__Task details__:
Beginning with the line that holds "a = random.uniform(0, 6.3)" in the data below, give again every line through the one that holds "d * t - up * w]", exactly as written.

━━━━━ Record excerpts ━━━━━

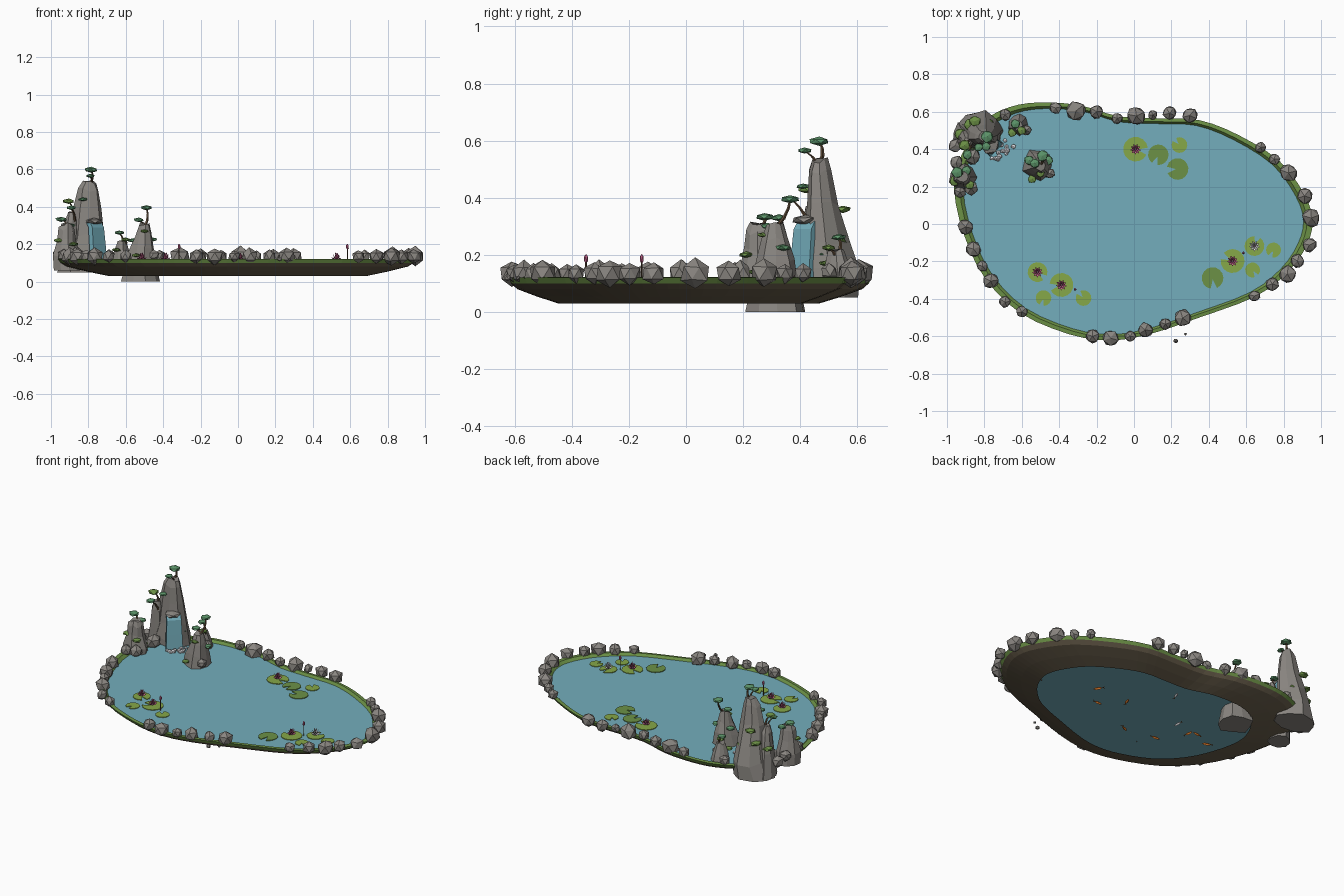
import bpy, bmesh, math, random
from mathutils import Vector, Matrix

if "Cube" in bpy.data.objects:
    bpy.data.objects.remove(bpy.data.objects["Cube"])

random.seed(4)


def material(name, *rgb):
    m = bpy.data.materials.new(name)
    lin = [((c / 255 + 0.055) / 1.055) ** 2.4 for c in rgb]
    m.diffuse_color = (*lin, 1)
    m.use_nodes = True
    m.node_tree.nodes["Principled BSDF"].inputs["Base Color"].default_value = m.diffuse_color
    return m


WATER = material("water_blue", 116, 174, 188)
GRASS = material("grass_green", 108, 145, 70)
DIRT = material("earth_brown", 106, 95, 76)
ROCK = material("rock_grey", 138, 134, 129)
LEAF = material("pine_green", 92, 148, 105)
LILY = material("lily_green", 134, 168, 72)
PINK = material("petal_pink", 190, 95, 135)
WHITE = material("foam_white", 222, 222, 226)
ORANGE = material("fish_orange", 225, 125, 45)
BARK = material("bark_brown", 98, 78, 58)


def add(name, verts, faces, mat):
    me = bpy.data.meshes.new(name)
    me.from_pydata([tuple(v) for v in verts], [], faces)
    me.materials.append(mat)
    ob = bpy.data.objects.new(name, me)
    bpy.context.collection.objects.link(ob)
    return ob


def loft(name, rings, mat, bottom=True, top=True):
    n = len(rings[0])
    verts = [v for r in rings for v in r]
    faces = [(k * n + i, k * n + (i + 1) % n, (k + 1) * n + (i + 1) % n, (k + 1) * n + i)
             for k in range(len(rings) - 1) for i in range(n)]
    if bottom:
        faces.append(tuple(reversed(range(n))))
    if top:
        faces.append(tuple(range(len(verts) - n, len(verts))))
    return add(name, verts, faces, mat)


def boulder(name, loc, size, mat, jitter=0.12, sub=1):
    bm = bmesh.new()
    bmesh.ops.create_icosphere(bm, subdivisions=sub, radius=1)
    turn = Matrix.Rotation(random.uniform(0, 6.3), 3, 'Z')
    for v in bm.verts:
        p = turn @ (v.co * random.uniform(1 - jitter, 1 + jitter))
        v.co = Vector(loc) + Vector(p[i] * size[i] for i in range(3))
    me = bpy.data.meshes.new(name)
    bm.to_mesh(me)
    bm.free()
    me.materials.append(mat)
    bpy.context.collection.objects.link(bpy.data.objects.new(name, me))


# Pond outline, smoothed through a few control points
CTRL = [(-.505, .65), (-.29, .635), (-.08, .575), (.14, .565), (.35, .555), (.56, .475),
        (.78, .335), (.91, .16), (.955, .02), (.925, -.11), (.83, -.25), (.655, -.385),
        (.35, -.5), (.08, -.59), (-.13, -.622), (-.345, -.59), (-.61, -.475), (-.8, -.285),
        (-.91, -.055), (-.962, .19), (-.92, .375), (-.8, .55), (-.665, .625)]
CTRL = [Vector(p) for p in reversed(CTRL)]
outline = []
for i in range(len(CTRL)):
    a, b, c, d = (CTRL[(i + k - 1) % len(CTRL)] for k in range(4))
    for t in (0, 1 / 3, 2 / 3):
        outline.append(.5 * (2 * b + (c - a) * t + (2 * a - 5 * b + 4 * c - d) * t * t
                             + (3 * b - a - 3 * c + d) * t ** 3))


def ring(s, z):
    return [(p.x * s, p.y * s, z) for p in outline]


# Basin, grass bank and water surface; the basin is open underneath
loft("basin", [ring(.72, .03), ring(.84, .054), ring(.95, .08), ring(.985, .1)], DIRT, False, False)
loft("grass_bank", [ring(.985, .1), ring(1, .12), ring(.968, .122), ring(.945, .103)], GRASS, False, False)
add("water_surface", ring(.957, .106), [tuple(range(len(outline)))], WATER)

# Boulders along the bank: x, y, radius
BANK = [(-.42, .62, .034), (-.31, .605, .053), (-.2, .6, .038), (-.09, .565, .032), (.013, .578, .052),
        (.1, .583, .027), (.19, .592, .038), (.297, .58, .043), (.677, .41, .032), (.75, .347, .032),
        (.826, .273, .048), (.912, .15, .043), (.948, .032, .05), (.938, -.112, .04), (.874, -.198, .038),
        (.82, -.267, .048), (.74, -.32, .038), (.644, -.385, .032), (.26, -.503, .048), (.168, -.535, .032),
        (.06, -.567, .043), (-.02, -.6, .032), (-.125, -.61, .043), (-.222, -.6, .038), (-.6, -.47, .032),
        (-.69, -.417, .032), (-.767, -.305, .043), (-.81, -.225, .032), (-.858, -.134, .043),
        (-.9, -.016, .044)]
for x, y, r in BANK:
    boulder("bank_boulder", (x, y, .135), (r * 1.05, r * 1.05, r * .95 + .004), ROCK, .1)
for x, y, r in [(.223, -.625, .013), (.275, -.588, .008)]:
    boulder("pebble", (x, y, .12), (r, r, r), ROCK)


# Tall faceted rocks: rings of z, x, y, radius x, radius y
def crag(name, levels, sides=9):
    wob = [random.uniform(.87, 1.13) for _ in range(sides)]
    rings = []
    for z, x, y, rx, ry in levels:
        row = []
        for i in range(sides):
            a = math.tau * i / sides
            w = wob[i] * random.uniform(.93, 1.07)
            row.append((x + rx * w * math.cos(a), y + ry * w * math.sin(a),
                        z + (random.uniform(-.012, .012) if z > .06 else 0)))
        rings.append(row)
    loft(name, rings, ROCK)


crag("waterfall_cliff", [(.05, -.83, .495, .13, .095), (.15, -.815, .5, .11, .1), (.25, -.81, .49, .09, .08),
                         (.38, -.805, .475, .075, .055), (.49, -.8, .468, .055, .04), (.53, -.795, .468, .035, .028)])
crag("side_spire", [(.06, -.9, .47, .07, .07), (.2, -.895, .455, .05, .055), (.32, -.89, .445, .035, .04),
                    (.37, -.89, .44, .02, .02)])
crag("left_crag", [(.06, -.915, .25, .07, .075), (.14, -.915, .25, .07, .07), (.22, -.918, .25, .05, .05),
                   (.28, -.915, .25, .042, .042), (.31, -.915, .25, .03, .03)])
crag("pond_crag", [(0, -.515, .32, .105, .105), (.1, -.515, .315, .08, .085), (.18, -.51, .315, .065, .07),
                   (.25, -.505, .315, .046, .048), (.31, -.5, .312, .028, .03)])
crag("small_crag", [(.08, -.62, .53, .05, .06), (.15, -.62, .53, .042, .045), (.21, -.62, .525, .022, .025)])
for x, y, r in [(-.86, .36, .045), (-.95, .33, .04), (-.955, .42, .04), (-.87, .19, .04), (-.93, .17, .035),
                (-.69, .585, .035), (-.575, .5, .03), (-.45, .27, .03)]:
    boulder("foot_boulder", (x, y, .14), (r, r, r), ROCK)

# Waterfall sheet leaving a ledge diagonally toward the pond
OUT, ACROSS = Vector((.707, -.707, 0)), Vector((.707, .707, 0))
sheet = []
for z, o, w in [(.1, .03, .05), (.2, .02, .047), (.29, .01, .044), (.32, -.01, .042)]:
    c = Vector((-.755, .415, z)) + OUT * o
    sheet.append([c - ACROSS * w - OUT * .03, c - ACROSS * w, c + ACROSS * w, c + ACROSS * w - OUT * .03])
loft("waterfall", sheet, WATER)
boulder("waterfall_ledge", (-.77, .42, .322), (.052, .052, .017), ROCK, .1)
for i in range(14):
    p = Vector((-.715, .395, .112)) + ACROSS * random.uniform(-.065, .065) + OUT * random.uniform(-.02, .04)
    r = random.uniform(.01, .018)
    boulder("foam", p, (r, r, r * .8), WHITE)


# Leaning trees: root point, crown point, crown radius
def tree(root, crown, r, mat=LEAF):
    a, b = Vector(root), Vector(crown)
    rings = []
    for t in (0, .35, .7, 1):
        c = a.lerp(b, t) + Vector((.012, .012, 0)) * math.sin(t * math.pi)
        w = .009 - .005 * t
        rings.append([c + Vector((w * math.cos(k * math.tau / 5), w * math.sin(k * math.tau / 5), 0))
                      for k in range(5)])
    loft("tree_trunk", rings, BARK)
    boulder("tree_crown", b, (r, r, r * .42), mat, .1)


tree((-.795, .468, .52), (-.785, .467, .598), .037)
tree((-.795, .468, .5), (-.79, .415, .565), .026)
tree((-.89, .44, .35), (-.905, .42, .43), .032, GRASS)
tree((-.88, .43, .3), (-.89, .37, .395), .028)
tree((-.915, .25, .29), (-.945, .275, .333), .033)
tree((-.91, .25, .27), (-.895, .285, .3), .028)
tree((-.5, .312, .29), (-.49, .365, .395), .034)
tree((-.5, .312, .28), (-.53, .325, .33), .028)
tree((-.62, .525, .19), (-.635, .535, .262), .028)
tree((-.62, .525, .17), (-.6, .5, .225), .026, GRASS)

# Moss shelves clinging to the rock faces
for x, y, z, r in [(-.85, .55, .36, .033), (-.78, .53, .25, .034), (-.88, .53, .28, .035), (-.735, .48, .2, .025),
                   (-.83, .41, .44, .025), (-.93, .48, .24, .035), (-.96, .23, .22, .03), (-.88, .21, .2, .028),
                   (-.56, .34, .22, .03), (-.46, .34, .225, .028), (-.545, .24, .14, .025), (-.65, .49, .17, .026),
                   (-.5, .27, .27, .022)]:
    boulder("moss_shelf", (x, y, z), (r, r, r * .4), random.choice((GRASS, GRASS, LEAF)))


# Notched lily pads and layered flowers
def pad(x, y, r, mat):
    start = random.uniform(0, 6.3)
    pts = [(x + r * .15 * math.cos(start), y + r * .15 * math.sin(start), .111)]
    for i in range(15):
        a = start + .3 + (math.tau - .6) * i / 14
        pts.append((x + r * math.cos(a), y + r * math.sin(a), .111))
    loft("lily_pad", [[(p[0], p[1], .107) for p in pts], pts], mat)


def flower(x, y, mat):
    verts, faces = [], []
    for count, reach, rise in ((9, .03, .018), (7, .02, .036), (5, .008, .045)):
        for k in range(count):
            a = k * math.tau / count + reach * 40
            d, s = Vector((math.cos(a), math.sin(a), 0)), Vector((-math.sin(a), math.cos(a), 0)) * .006
            base, up = Vector((x, y, .112)), Vector((0, 0, rise))
            n = len(verts)
            verts += [base, base + d * reach * .6 + up * .4 + s, base + d * reach + up,
                      base + d * reach * .6 + up * .4 - s]
            faces.append((n, n + 1, n + 2, n + 3))
    add("lily_flower", verts, faces, mat)
    boulder("flower_heart", (x, y, .122), (.007, .007, .008), PINK if mat == WHITE else WHITE)


for x, y, r, m in [(.008, .4, .066, LILY), (.13, .37, .055, GRASS), (.243, .422, .042, LILY),
                   (.233, .294, .058, GRASS), (-.516, -.257, .053, LILY), (-.388, -.326, .064, LILY),
                   (-.484, -.396, .042, LILY), (-.27, -.396, .042, LILY), (.527, -.198, .064, LILY),
                   (.42, -.289, .058, GRASS), (.644, -.118, .053, LILY), (.746, -.139, .04, LILY),
                   (.634, -.246, .04, LILY)]:
    pad(x, y, r, m)
for x, y, m in [(.008, .4, PINK), (-.516, -.257, PINK), (-.388, -.326, PINK), (.527, -.198, PINK),
                (.644, -.118, WHITE)]:
    flower(x, y, m)

# Closed buds on thin stems
for x, y in [(-.315, -.35), (.585, -.155)]:
    loft("bud_stem", [[(x + .003 * math.cos(k * 1.571), y + .003 * math.sin(k * 1.571), z) for k in range(4)]
                      for z in (.1, .18)], BARK)
    boulder("flower_bud", (x, y, .186), (.008, .008, .017), PINK, .03)

# Fish below the surface: tapered body and tail fin
for i, (x, y) in enumerate([(.3, .034), (.07, .016), (-.107, .257), (-.118, -.231), (-.33, -.2), (-.33, .016),
                            (-.5, -.01), (-.62, -.06), (-.45, -.04), (.2, -.1)]):
    a = random.uniform(0, 6.3)
    d, s = Vector((math.cos(a), math.sin(a), 0)), Vector((-math.sin(a), math.cos(a), 0))
    c, up = Vector((x, y, .07)), Vector((0, 0, 1))
    loft("fish", [[c + d * t + s * w, c + d * t + up * w, c + d * t - s * w, c + d * t - up * w]
                  for t, w in ((.033, .002), (.018, .008), (0, .009), (-.02, .003))],
         WHITE if i in (2, 5) else ORANGE)
    add("fish_tail", [c - d * .018, c - d * .038 + s * .012, c - d * .03, c - d * .038 - s * .012],
        [(0, 1, 2, 3)], ORANGE)

# Consistent outward normals on closed parts
for ob in bpy.context.collection.objects:
    bm = bmesh.new()
    bm.from_mesh(ob.data)
    if all(e.is_manifold for e in bm.edges):
        bmesh.ops.recalc_face_normals(bm, faces=bm.faces)
    bm.to_mesh(ob.data)
    bm.free()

━━━━━

__Answer for the task__:
    a = random.uniform(0, 6.3)
    d, s = Vector((math.cos(a), math.sin(a), 0)), Vector((-math.sin(a), math.cos(a), 0))
    c, up = Vector((x, y, .07)), Vector((0, 0, 1))
    loft("fish", [[c + d * t + s * w, c + d * t + up * w, c + d * t - s * w, c + d * t - up * w]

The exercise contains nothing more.